Acting-wise, she did her utmost to kill herself with an invisible dagger in this final scene, even if the choreography of her death was rather unnatural. If there was anything that did not quite work in this interpretation was the shift from Butterfly as a 15-year-old to a mature woman three years later. You never quite got the feeling of a young girl during that first Act; no doubt the choreography impacted this.
Giorgio Berrugi sang the treacherous lover Pinkerton. His timbre is pleasant and he has a strong sense of legato. However, more than any other singer on this night, his voice was easily overpowered by the orchestra. One might surmise, based on this, that the role is even a size too big for his voice. Pinkerton is a lyrical role and he must sound young and vigorous.
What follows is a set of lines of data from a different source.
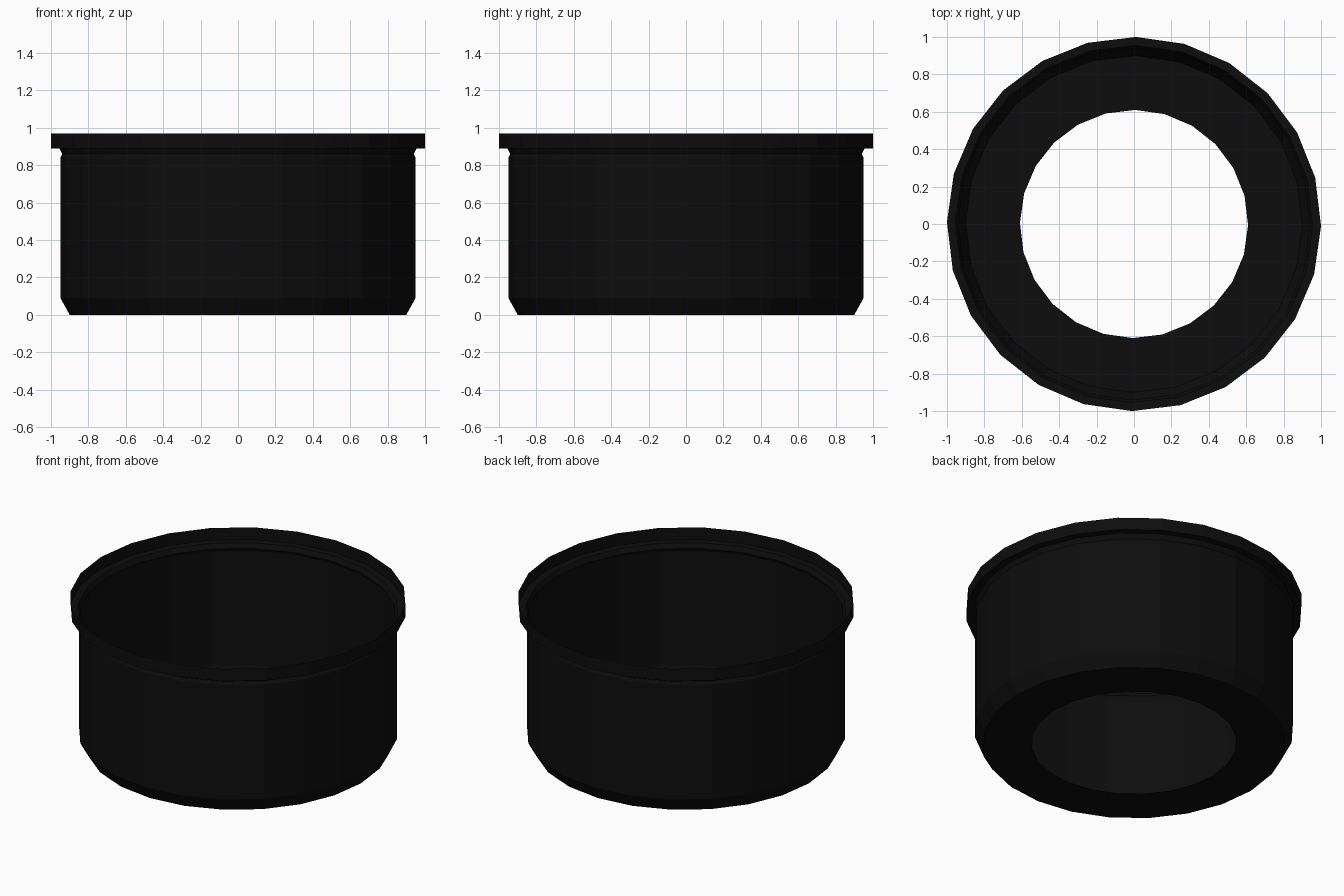
import bpy, bmesh, math

if "Cube" in bpy.data.objects:
    bpy.data.objects.remove(bpy.data.objects["Cube"])

SIDES = 24
TURN = math.radians(-0.6)

black = bpy.data.materials.new("matte black")
black.diffuse_color = (0.004, 0.004, 0.004, 1)
black.use_nodes = True
black.node_tree.nodes["Principled BSDF"].inputs["Base Color"].default_value = black.diffuse_color

# Thin shell profile (radius, height): open base, chamfer, wall, groove, stepped rim
profile = [(0.61, 0), (0.90, 0), (0.95, 0.09), (0.95, 0.84),
           (0.94, 0.86), (0.955, 0.89), (1.0, 0.89), (1.0, 0.97)]


def lathe(name, points, material):
    bm = bmesh.new()
    rings = []
    for r, z in points:
        rings.append([bm.verts.new((r * math.cos(TURN + i * math.tau / SIDES),
                                    r * math.sin(TURN + i * math.tau / SIDES), z))
                      for i in range(SIDES)])
    for low, high in zip(rings, rings[1:]):
        for i in range(SIDES):
            j = (i + 1) % SIDES
            bm.faces.new((low[i], low[j], high[j], high[i]))
    mesh = bpy.data.meshes.new(name)
    bm.to_mesh(mesh)
    bm.free()
    mesh.materials.append(material)
    obj = bpy.data.objects.new(name, mesh)
    bpy.context.collection.objects.link(obj)
    return obj


# Flanged cup with a round hole in its base
lathe("flanged_cup", profile, black)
However, every single time that Pinkerton is tasked with ascending to a high B (and his part has many) the orchestra is always at its loudest. But for Berrugi every one of these challenges proved too great for him. The audience expressed its disappointment at the close of the night.
Sharpless was interpreted by the famous bass-baritone Laurent Naouri. His voice sounded cold and distant at the start. The high G in the first passage he sings proved a major challenge that he wasn’t quite up to the task for but he gained volume and security during his duet with Pinkerton, and was totally in control in his duet with Butterfly in Act two. He is a very good actor that, even through the cold rigidness of the staging, could imbue his character with the doubts, disappointment and sadness he confronts in his interactions with Butterfly.
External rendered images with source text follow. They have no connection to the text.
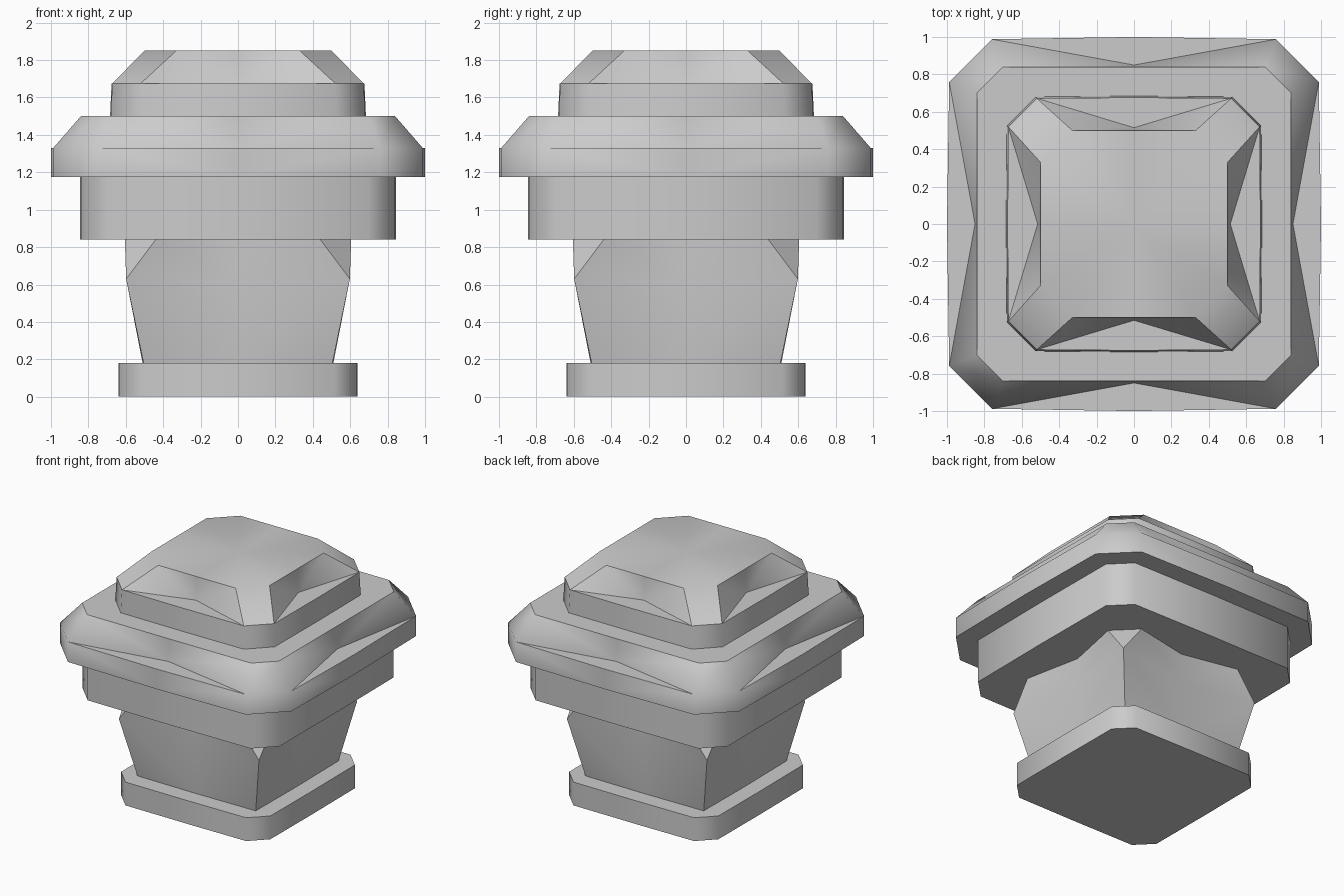
import bpy, bmesh, math

cube = bpy.data.objects.get("Cube")
if cube:
    bpy.data.objects.remove(cube, do_unlink=True)

stone = bpy.data.materials.new("grey stone")
stone.use_nodes = True
GREY = (0.6, 0.6, 0.6, 1)
stone.diffuse_color = GREY
stone.node_tree.nodes["Principled BSDF"].inputs["Base Color"].default_value = GREY


def ring(bm, side, corner, mid, z):
    """Square ring with cut corners and a movable point in the middle of each side."""
    verts = []
    for k in range(4):
        c, s = round(math.cos(k * math.pi / 2)), round(math.sin(k * math.pi / 2))
        for x, y in ((side, -corner), (mid, 0), (side, corner)):
            verts.append(bm.verts.new((x * c - y * s, x * s + y * c, z)))
    return verts


def loft(name, rings):
    """Join rings of (side, corner, middle, height) and close both ends."""
    bm = bmesh.new()
    loops = [ring(bm, *r) for r in rings]
    for a, b in zip(loops, loops[1:]):
        for i in range(len(a)):
            j = (i + 1) % len(a)
            # Sides fold from the lower middle point to the upper corners
            if i % 3 == 0:
                bm.faces.new((a[i], a[j], b[i]))
                bm.faces.new((a[j], b[j], b[i]))
            elif i % 3 == 1:
                bm.faces.new((a[i], a[j], b[j]))
                bm.faces.new((a[i], b[j], b[i]))
            else:
                bm.faces.new((a[i], a[j], b[j], b[i]))
    ends = [bm.faces.new(loops[0][::-1]), bm.faces.new(loops[-1])]
    bmesh.ops.poke(bm, faces=ends)
    bmesh.ops.remove_doubles(bm, verts=bm.verts, dist=0.0005)
    bmesh.ops.recalc_face_normals(bm, faces=bm.faces)
    mesh = bpy.data.meshes.new(name)
    bm.to_mesh(mesh)
    bm.free()
    mesh.materials.append(stone)
    obj = bpy.data.objects.new(name, mesh)
    bpy.context.collection.objects.link(obj)
    bpy.ops.object.select_all(action="DESELECT")
    obj.select_set(True)
    bpy.context.view_layer.objects.active = obj
    bpy.ops.object.shade_smooth_by_angle(angle=math.radians(47))


# Foot plate
loft("foot_plate", [(0.637, 0.515, 0.64, 0), (0.637, 0.515, 0.64, 0.18)])

# Flared neck: corners spread outwards and are cut at the top, side middles stay upright
loft("neck", [(0.505, 0.505, 0.51, 0.18), (0.598, 0.598, 0.512, 0.63),
              (0.605, 0.44, 0.515, 0.84)])

# Straight collar
loft("collar", [(0.84, 0.695, 0.845, 0.84), (0.84, 0.695, 0.845, 1.175)])

# Wide brim with a triangular ledge on each side
loft("brim", [(0.988, 0.76, 1.0, 1.175), (0.988, 0.76, 1.0, 1.33),
              (0.988, 0.76, 0.85, 1.33), (0.84, 0.70, 0.84, 1.5)])

# Crowning cap with the same ledges
loft("cap", [(0.68, 0.525, 0.684, 1.5), (0.672, 0.52, 0.676, 1.675),
             (0.672, 0.52, 0.515, 1.675), (0.5, 0.33, 0.5, 1.85)])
The wonderful contralto Marie-Nicole Lemieux took on the role of Suzuki. She was the only member of the cast (along with Robert Pomakov as Lo Zio Bonzo) whose voice was amply heard over the orchestra. She has a dark, big resonant voice which she managed to control during her duet with Butterfly, employing long legato pianisimo phrases. She was very strong and dramatic in her “piangerà tanto, tanto,” capping it all with a thunderous high G.
The rest of the cast did the best they could given the circumstances. Rodolphe Briand, who performed Goro, sounded particularly distant even in his first intervention with Pinkerton when the instrumentation is not quite heavy. As noted, Canadian bass Robert Pomakov managed to project all the rage and fury that his short intervention demands. He managed the three high Fs splendidly.
The work of the chorus and orchestra of the Opéra national de Paris under the baton of Giacomo Sagripanti were also commendable. The maestro was inclined toward quick tempi, clearly marking the oriental style of the score, and big outbursts of fortes during the several dramatic moments of the opera.
Once again, it is hard to determine if the inaudible nature of the performance was the result of poor casting or the theater’s own imbalances. Nonetheless, it was an uncomfortable experience watching an opera under those conditions. The audience loved Wilson’s work as he received a standing ovation when he took the final curtain call.